Copy verbatim the block of lines in the entries below whose first line contains "the forward direction" and whose last line contains "geo = new THREE.BufferGeometry().setFromPoints(rings.flat());". Leave out all other lines.

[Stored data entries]
· · ·

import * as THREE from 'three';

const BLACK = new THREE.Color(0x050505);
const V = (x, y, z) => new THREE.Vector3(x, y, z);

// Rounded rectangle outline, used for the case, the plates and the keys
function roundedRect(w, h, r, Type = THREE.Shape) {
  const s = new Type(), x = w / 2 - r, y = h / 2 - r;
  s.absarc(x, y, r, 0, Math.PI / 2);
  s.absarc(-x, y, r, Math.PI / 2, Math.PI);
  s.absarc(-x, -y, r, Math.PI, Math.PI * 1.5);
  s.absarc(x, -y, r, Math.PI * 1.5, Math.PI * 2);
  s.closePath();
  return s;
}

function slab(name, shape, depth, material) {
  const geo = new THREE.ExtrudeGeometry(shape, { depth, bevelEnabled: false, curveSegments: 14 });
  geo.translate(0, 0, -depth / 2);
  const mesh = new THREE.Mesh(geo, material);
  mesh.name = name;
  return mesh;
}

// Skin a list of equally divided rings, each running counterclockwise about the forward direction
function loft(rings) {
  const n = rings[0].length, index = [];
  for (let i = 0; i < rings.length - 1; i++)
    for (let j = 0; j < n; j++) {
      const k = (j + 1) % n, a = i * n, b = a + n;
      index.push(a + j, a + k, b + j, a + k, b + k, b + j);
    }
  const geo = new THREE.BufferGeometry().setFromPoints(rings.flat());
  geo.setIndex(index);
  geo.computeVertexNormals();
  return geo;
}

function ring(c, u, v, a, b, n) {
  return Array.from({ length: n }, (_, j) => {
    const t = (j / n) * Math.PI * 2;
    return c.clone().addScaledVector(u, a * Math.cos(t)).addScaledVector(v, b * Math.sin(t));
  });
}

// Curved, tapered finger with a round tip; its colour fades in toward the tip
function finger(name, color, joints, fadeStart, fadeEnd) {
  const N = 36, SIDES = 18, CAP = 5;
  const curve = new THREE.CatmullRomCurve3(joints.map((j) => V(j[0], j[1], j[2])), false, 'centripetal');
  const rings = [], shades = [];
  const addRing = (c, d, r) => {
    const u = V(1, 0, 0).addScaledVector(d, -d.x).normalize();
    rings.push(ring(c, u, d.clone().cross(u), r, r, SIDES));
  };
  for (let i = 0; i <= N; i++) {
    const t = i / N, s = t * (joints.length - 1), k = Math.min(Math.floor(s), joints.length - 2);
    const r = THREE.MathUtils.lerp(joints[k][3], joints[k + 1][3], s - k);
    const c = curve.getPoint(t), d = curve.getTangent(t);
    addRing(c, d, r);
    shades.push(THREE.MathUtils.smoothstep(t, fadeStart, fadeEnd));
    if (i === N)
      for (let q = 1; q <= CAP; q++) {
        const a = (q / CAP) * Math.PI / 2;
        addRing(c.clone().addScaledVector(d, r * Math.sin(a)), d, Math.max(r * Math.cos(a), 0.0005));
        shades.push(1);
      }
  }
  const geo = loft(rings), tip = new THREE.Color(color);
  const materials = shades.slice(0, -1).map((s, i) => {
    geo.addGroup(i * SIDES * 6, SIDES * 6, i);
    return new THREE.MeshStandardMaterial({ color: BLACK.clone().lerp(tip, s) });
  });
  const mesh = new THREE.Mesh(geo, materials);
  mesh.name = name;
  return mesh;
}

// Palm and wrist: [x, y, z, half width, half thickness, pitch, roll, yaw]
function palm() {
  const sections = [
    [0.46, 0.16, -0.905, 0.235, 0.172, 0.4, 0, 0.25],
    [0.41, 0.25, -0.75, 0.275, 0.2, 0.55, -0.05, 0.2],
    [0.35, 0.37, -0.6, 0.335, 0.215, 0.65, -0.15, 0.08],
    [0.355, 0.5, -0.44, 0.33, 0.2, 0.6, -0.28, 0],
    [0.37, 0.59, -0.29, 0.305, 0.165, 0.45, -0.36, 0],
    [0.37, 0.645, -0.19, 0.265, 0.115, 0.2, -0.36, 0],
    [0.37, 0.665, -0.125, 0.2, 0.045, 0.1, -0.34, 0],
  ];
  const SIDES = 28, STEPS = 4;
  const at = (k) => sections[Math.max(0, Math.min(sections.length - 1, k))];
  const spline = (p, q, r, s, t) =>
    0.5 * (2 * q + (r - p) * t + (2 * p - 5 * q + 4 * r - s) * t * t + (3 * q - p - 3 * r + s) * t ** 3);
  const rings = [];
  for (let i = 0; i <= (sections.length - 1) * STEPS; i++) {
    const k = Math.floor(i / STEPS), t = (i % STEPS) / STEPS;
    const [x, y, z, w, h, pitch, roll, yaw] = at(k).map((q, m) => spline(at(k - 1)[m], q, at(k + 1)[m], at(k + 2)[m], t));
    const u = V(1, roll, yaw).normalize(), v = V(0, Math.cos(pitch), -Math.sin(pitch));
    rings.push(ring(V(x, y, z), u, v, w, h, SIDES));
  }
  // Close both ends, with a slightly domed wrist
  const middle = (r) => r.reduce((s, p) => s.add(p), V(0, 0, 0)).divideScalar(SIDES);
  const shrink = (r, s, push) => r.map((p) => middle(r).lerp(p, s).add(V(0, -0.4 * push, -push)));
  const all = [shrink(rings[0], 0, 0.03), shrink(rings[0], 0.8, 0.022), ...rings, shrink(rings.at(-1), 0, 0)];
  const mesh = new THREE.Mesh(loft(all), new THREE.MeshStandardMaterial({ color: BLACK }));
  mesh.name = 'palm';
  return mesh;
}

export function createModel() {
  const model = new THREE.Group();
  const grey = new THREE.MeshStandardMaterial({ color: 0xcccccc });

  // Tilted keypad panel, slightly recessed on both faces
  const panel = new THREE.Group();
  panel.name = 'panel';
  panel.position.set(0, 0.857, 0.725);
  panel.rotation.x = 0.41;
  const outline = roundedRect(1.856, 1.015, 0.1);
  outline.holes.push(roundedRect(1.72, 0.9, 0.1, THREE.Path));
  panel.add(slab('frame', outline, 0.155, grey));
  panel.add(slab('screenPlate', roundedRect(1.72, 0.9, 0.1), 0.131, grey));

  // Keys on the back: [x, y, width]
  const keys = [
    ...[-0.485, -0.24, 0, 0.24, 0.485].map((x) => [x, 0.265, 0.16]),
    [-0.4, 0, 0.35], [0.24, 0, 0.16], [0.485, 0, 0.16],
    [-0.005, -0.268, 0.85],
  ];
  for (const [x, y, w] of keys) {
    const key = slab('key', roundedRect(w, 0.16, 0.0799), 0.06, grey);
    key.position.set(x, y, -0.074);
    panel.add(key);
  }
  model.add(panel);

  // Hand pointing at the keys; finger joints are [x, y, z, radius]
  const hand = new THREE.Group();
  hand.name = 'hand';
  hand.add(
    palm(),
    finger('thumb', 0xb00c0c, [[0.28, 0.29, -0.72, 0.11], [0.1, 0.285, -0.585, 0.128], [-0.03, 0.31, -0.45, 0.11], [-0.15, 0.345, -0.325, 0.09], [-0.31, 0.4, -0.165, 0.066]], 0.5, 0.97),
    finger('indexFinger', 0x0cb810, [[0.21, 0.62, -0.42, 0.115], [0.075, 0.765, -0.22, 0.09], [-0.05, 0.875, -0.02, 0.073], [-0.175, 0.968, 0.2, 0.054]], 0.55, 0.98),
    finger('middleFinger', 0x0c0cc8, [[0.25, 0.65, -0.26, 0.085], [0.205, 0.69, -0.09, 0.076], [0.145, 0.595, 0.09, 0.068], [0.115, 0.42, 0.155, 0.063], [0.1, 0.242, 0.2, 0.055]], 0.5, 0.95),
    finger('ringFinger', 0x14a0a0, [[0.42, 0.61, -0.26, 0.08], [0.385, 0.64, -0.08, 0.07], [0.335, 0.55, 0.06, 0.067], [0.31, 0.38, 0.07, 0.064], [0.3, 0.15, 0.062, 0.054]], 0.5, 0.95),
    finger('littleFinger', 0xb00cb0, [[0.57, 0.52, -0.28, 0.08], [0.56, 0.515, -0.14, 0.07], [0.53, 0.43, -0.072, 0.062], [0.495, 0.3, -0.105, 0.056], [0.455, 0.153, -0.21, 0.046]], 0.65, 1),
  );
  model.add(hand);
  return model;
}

· · ·

- _REPLY_
// Skin a list of equally divided rings, each running counterclockwise about the forward direction
function loft(rings) {
  const n = rings[0].length, index = [];
  for (let i = 0; i < rings.length - 1; i++)
    for (let j = 0; j < n; j++) {
      const k = (j + 1) % n, a = i * n, b = a + n;
      index.push(a + j, a + k, b + j, a + k, b + k, b + j);
    }
  const geo = new THREE.BufferGeometry().setFromPoints(rings.flat());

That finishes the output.